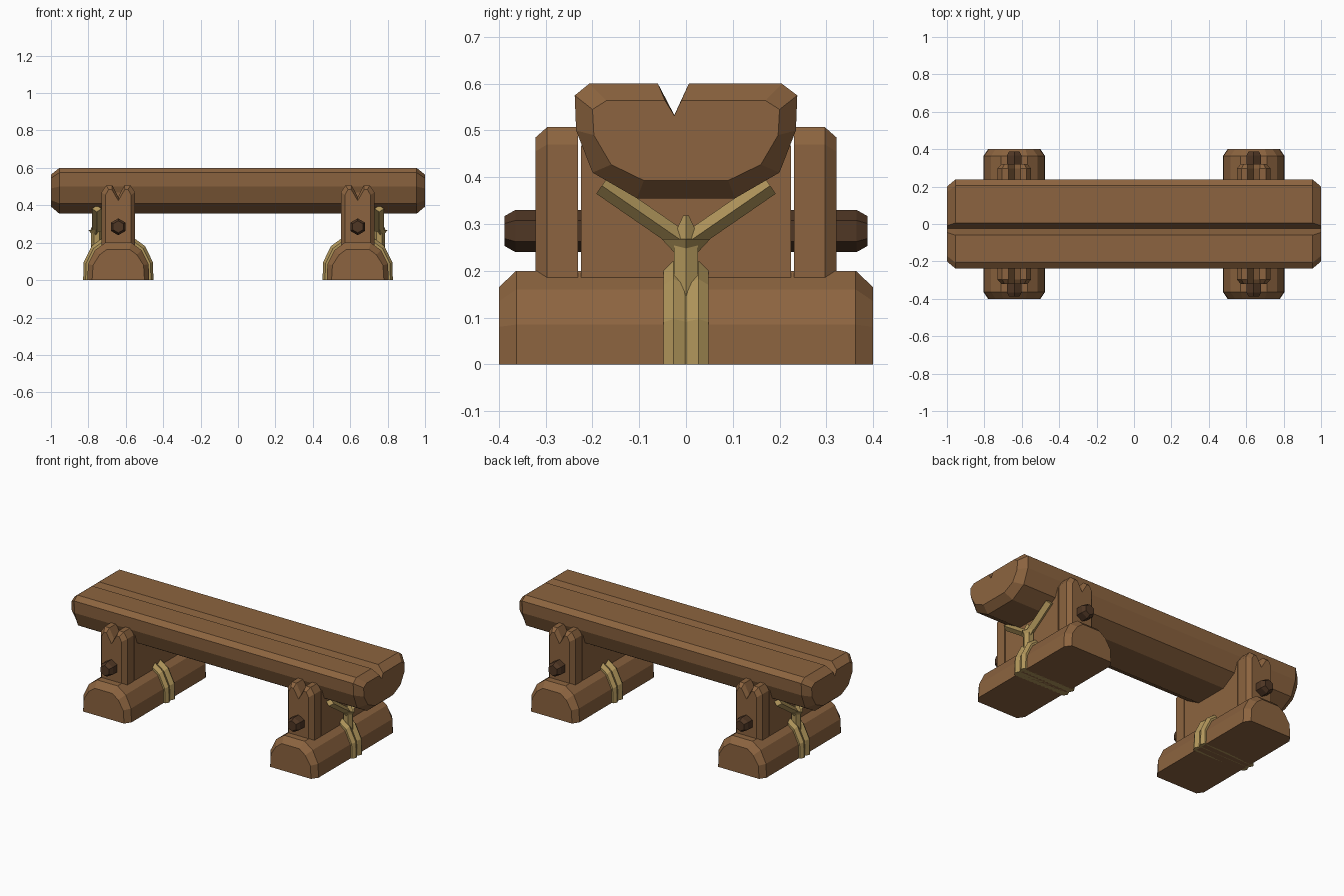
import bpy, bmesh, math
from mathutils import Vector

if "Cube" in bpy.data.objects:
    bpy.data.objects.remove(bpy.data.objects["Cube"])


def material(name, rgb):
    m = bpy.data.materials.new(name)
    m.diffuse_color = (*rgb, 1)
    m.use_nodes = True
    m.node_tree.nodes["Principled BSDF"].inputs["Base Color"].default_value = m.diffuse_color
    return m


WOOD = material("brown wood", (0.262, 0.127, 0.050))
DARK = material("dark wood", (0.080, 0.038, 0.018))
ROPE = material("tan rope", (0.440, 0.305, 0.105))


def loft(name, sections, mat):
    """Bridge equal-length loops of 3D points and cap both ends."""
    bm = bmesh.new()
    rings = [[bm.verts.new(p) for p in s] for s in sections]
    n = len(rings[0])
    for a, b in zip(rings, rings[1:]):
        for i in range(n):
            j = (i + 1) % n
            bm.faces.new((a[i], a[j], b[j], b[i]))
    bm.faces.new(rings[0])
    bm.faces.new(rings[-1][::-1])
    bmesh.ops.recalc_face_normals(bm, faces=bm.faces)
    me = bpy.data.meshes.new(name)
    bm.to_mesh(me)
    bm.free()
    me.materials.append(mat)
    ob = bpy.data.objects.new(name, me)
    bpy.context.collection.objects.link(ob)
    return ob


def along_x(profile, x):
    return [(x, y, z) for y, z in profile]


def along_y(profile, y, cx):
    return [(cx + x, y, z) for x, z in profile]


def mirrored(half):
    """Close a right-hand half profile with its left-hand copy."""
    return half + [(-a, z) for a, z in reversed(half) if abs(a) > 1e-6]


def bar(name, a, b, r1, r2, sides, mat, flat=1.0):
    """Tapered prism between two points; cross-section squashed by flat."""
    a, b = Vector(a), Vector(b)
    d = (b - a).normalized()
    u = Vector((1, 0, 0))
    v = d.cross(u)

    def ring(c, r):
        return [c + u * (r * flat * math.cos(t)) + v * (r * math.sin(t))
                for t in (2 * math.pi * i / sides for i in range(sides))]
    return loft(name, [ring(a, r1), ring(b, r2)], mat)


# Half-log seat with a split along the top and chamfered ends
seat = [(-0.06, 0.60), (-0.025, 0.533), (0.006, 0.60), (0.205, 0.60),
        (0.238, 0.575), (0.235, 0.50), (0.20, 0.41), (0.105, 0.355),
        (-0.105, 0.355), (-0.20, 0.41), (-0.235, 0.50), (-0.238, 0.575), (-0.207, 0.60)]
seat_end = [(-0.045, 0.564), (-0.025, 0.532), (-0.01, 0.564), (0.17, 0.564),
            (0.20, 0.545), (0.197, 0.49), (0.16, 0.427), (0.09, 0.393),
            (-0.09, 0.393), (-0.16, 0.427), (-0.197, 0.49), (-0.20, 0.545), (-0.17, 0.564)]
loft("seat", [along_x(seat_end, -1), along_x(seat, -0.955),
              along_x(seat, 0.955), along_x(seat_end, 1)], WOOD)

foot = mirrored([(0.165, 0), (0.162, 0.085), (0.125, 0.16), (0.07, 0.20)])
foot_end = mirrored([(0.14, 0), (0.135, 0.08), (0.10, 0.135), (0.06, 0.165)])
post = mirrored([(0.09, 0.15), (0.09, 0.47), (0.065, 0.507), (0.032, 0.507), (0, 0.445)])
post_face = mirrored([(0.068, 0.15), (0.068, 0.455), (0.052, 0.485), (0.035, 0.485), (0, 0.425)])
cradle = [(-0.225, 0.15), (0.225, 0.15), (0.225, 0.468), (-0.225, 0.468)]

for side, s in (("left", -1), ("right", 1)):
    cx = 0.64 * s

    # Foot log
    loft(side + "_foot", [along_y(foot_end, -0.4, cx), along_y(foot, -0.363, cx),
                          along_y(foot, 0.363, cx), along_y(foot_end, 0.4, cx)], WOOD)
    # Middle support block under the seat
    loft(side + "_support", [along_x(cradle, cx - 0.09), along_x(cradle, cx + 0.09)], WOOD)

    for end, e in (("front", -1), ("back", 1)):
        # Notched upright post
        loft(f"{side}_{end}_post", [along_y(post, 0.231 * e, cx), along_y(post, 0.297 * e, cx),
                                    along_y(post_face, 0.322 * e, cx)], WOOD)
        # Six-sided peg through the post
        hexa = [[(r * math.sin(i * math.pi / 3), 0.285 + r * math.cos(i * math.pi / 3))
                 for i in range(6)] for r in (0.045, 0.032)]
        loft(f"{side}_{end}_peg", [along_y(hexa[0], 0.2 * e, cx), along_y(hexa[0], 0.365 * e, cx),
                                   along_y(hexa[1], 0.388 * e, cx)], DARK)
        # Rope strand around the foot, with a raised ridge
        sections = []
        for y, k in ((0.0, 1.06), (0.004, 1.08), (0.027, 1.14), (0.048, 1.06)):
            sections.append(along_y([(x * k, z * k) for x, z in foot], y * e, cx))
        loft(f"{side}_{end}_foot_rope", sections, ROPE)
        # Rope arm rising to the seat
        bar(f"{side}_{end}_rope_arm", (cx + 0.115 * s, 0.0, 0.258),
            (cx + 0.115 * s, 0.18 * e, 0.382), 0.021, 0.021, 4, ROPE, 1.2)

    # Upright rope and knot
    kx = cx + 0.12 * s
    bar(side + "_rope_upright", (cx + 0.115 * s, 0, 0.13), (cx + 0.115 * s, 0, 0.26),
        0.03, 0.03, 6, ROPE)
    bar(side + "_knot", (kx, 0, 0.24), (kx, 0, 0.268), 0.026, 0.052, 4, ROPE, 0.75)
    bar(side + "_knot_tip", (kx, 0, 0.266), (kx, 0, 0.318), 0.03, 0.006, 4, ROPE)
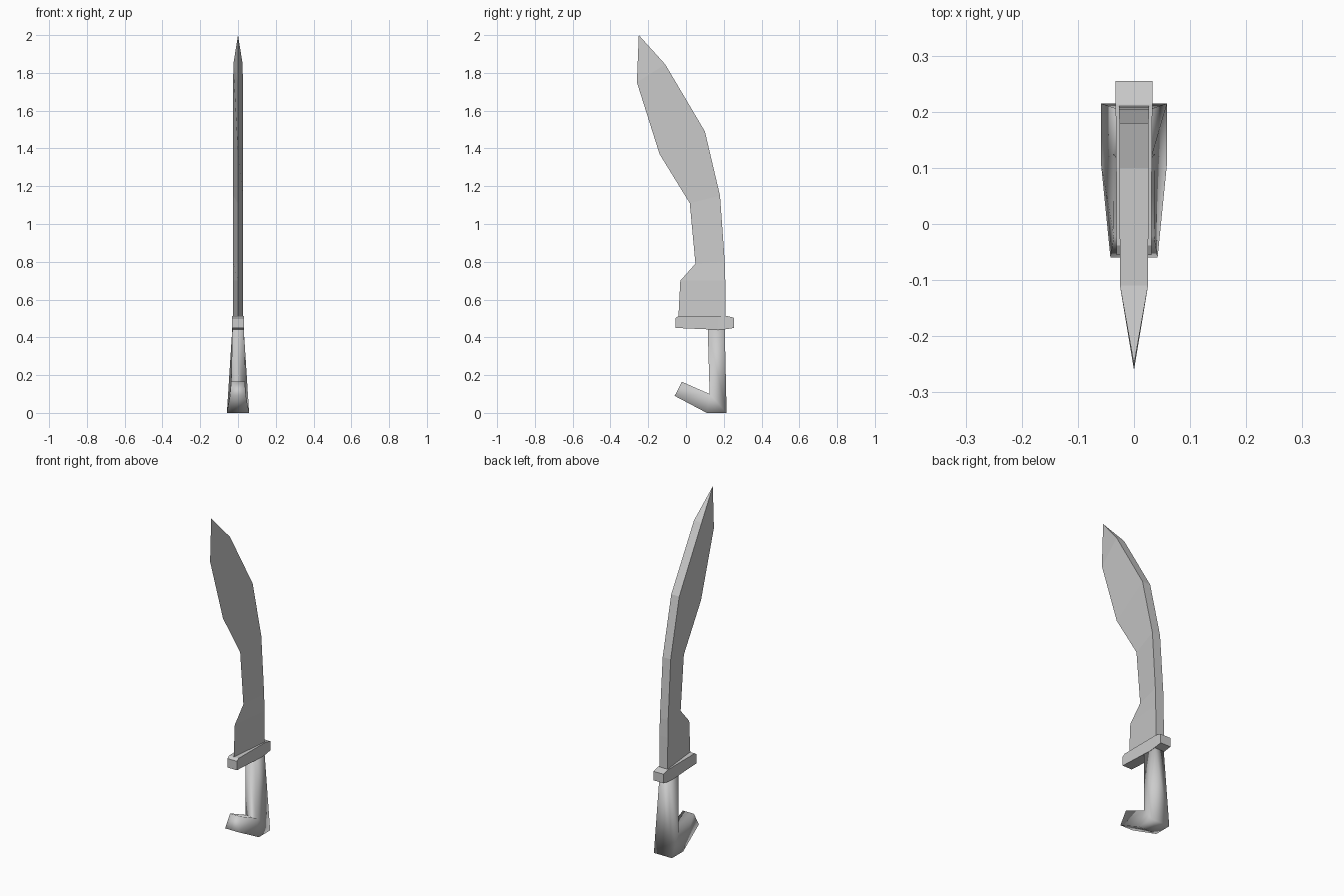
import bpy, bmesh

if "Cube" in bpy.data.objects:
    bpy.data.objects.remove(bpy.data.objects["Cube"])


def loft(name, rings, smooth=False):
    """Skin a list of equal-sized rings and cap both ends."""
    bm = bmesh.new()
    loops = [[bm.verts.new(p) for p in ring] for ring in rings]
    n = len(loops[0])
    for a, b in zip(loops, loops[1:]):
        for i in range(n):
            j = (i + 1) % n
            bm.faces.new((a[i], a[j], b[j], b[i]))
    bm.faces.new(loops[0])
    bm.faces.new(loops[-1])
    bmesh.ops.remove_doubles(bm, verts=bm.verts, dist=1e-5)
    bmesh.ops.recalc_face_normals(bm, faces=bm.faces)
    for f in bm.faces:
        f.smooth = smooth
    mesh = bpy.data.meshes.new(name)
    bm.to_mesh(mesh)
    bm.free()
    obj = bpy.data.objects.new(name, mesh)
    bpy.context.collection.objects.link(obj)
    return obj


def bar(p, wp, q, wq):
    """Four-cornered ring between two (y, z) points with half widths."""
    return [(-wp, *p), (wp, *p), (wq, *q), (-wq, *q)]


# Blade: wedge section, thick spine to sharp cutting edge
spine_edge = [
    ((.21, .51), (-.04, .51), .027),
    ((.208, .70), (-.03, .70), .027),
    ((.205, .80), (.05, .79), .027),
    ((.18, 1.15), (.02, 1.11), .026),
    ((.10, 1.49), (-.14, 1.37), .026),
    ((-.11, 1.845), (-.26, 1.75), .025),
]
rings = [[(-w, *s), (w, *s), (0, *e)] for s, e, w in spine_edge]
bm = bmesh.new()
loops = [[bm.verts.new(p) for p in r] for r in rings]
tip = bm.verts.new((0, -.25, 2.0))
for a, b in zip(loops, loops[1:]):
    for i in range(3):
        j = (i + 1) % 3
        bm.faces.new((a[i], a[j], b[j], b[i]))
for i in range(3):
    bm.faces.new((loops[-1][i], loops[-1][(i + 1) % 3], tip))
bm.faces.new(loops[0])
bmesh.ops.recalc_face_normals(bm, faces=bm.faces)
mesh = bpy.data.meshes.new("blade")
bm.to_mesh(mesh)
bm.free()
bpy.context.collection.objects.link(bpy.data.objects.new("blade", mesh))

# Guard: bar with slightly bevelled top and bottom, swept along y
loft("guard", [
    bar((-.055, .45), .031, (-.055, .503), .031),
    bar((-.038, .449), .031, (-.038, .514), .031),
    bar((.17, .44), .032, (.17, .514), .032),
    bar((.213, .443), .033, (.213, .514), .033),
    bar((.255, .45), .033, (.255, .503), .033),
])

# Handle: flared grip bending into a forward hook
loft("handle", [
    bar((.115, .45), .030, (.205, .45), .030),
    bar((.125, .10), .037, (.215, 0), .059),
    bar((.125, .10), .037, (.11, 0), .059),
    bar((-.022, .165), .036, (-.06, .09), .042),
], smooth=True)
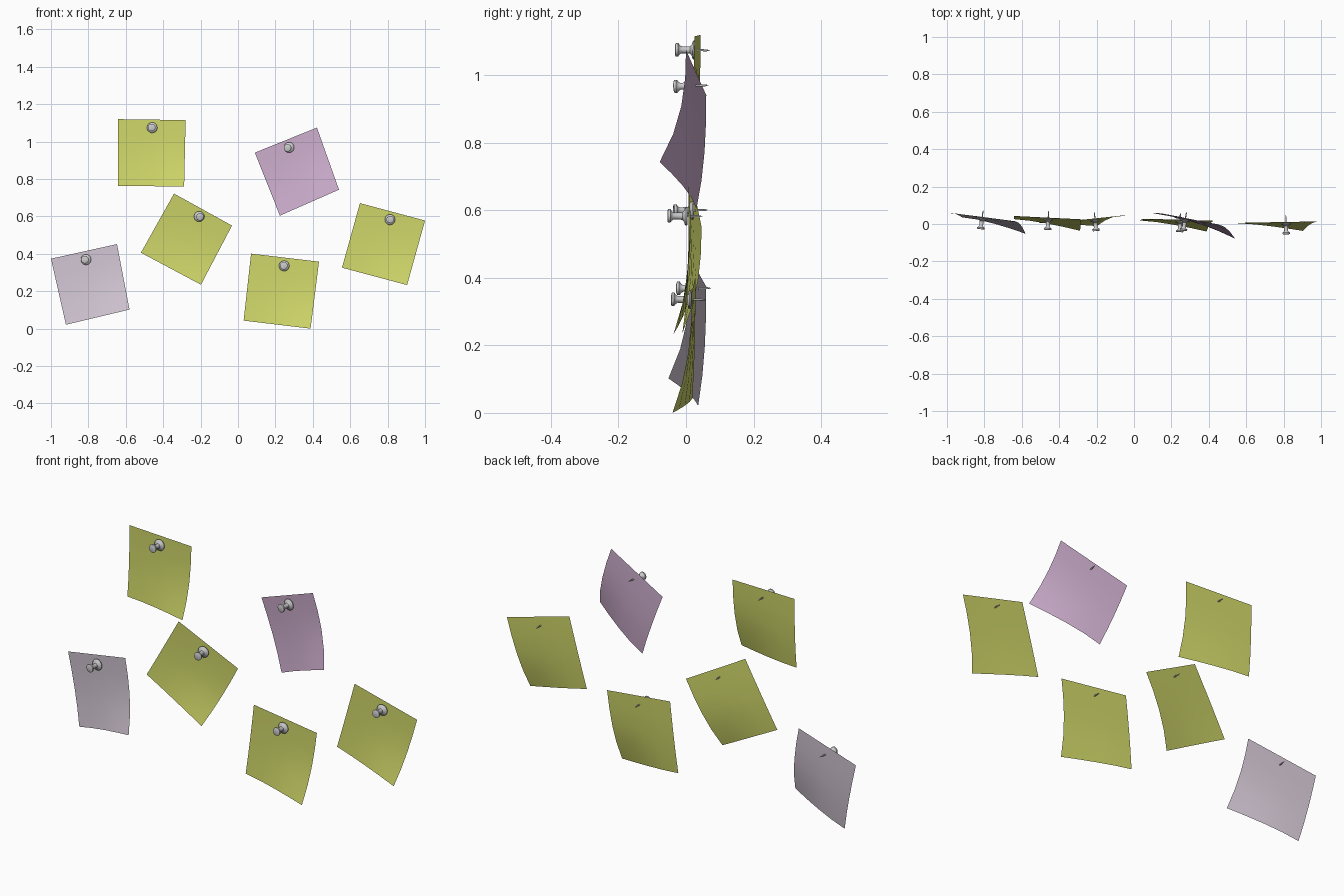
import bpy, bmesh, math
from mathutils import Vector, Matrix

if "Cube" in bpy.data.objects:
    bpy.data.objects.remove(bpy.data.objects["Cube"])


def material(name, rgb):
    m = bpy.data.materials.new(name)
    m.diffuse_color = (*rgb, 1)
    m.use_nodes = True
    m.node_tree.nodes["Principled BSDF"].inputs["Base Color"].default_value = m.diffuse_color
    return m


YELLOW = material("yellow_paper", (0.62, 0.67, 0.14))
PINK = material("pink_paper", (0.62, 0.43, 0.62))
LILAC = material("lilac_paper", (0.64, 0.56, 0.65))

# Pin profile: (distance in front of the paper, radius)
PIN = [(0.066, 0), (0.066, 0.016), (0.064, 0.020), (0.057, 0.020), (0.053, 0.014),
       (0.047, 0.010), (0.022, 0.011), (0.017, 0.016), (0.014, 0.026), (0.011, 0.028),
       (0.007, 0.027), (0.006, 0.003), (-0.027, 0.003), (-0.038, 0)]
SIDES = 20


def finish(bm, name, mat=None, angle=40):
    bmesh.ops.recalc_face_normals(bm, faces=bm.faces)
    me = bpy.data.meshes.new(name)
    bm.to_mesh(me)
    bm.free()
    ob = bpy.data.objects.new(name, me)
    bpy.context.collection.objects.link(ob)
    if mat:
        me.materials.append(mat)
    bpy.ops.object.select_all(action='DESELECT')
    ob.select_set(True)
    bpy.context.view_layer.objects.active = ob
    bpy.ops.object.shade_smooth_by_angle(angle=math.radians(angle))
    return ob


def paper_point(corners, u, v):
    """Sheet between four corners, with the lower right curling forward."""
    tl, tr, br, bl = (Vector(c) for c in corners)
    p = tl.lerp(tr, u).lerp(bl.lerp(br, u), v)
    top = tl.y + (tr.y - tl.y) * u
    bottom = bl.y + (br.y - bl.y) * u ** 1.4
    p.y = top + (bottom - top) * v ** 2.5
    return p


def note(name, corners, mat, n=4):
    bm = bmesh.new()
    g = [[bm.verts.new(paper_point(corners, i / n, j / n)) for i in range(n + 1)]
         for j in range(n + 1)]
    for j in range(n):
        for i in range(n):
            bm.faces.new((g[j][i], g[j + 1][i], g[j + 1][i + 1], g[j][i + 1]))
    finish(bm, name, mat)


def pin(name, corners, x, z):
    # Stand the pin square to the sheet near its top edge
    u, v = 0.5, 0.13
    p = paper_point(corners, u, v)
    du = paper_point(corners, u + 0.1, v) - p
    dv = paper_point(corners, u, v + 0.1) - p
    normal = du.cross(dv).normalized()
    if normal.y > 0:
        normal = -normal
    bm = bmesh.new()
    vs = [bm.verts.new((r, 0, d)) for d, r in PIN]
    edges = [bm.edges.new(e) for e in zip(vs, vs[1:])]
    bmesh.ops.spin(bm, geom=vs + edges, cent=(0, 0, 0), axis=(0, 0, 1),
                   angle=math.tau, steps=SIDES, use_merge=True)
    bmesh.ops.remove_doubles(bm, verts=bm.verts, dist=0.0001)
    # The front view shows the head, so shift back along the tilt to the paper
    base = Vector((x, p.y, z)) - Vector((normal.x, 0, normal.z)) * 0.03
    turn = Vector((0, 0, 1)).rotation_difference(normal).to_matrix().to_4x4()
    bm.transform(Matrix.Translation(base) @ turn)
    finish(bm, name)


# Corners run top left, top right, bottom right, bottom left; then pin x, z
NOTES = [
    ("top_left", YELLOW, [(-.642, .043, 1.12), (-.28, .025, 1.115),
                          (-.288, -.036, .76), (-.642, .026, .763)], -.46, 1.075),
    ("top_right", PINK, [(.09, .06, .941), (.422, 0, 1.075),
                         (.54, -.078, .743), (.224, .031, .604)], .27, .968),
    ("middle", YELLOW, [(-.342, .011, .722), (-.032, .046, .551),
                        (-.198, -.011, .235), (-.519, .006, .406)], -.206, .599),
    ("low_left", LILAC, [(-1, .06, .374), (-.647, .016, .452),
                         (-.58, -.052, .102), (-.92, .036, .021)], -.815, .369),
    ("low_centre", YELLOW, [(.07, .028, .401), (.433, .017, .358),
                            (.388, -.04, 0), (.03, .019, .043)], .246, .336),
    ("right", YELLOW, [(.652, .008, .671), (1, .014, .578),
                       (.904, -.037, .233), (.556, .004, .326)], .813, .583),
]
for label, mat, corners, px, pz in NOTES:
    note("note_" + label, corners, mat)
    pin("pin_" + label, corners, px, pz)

══════

• _WORK REQUIRED_: Among the entries above, find every line holding "points" and copy it.

• _THE COMPLETED TASK_:
    """Bridge equal-length loops of 3D points and cap both ends."""
    """Tapered prism between two points; cross-section squashed by flat."""
    """Four-cornered ring between two (y, z) points with half widths."""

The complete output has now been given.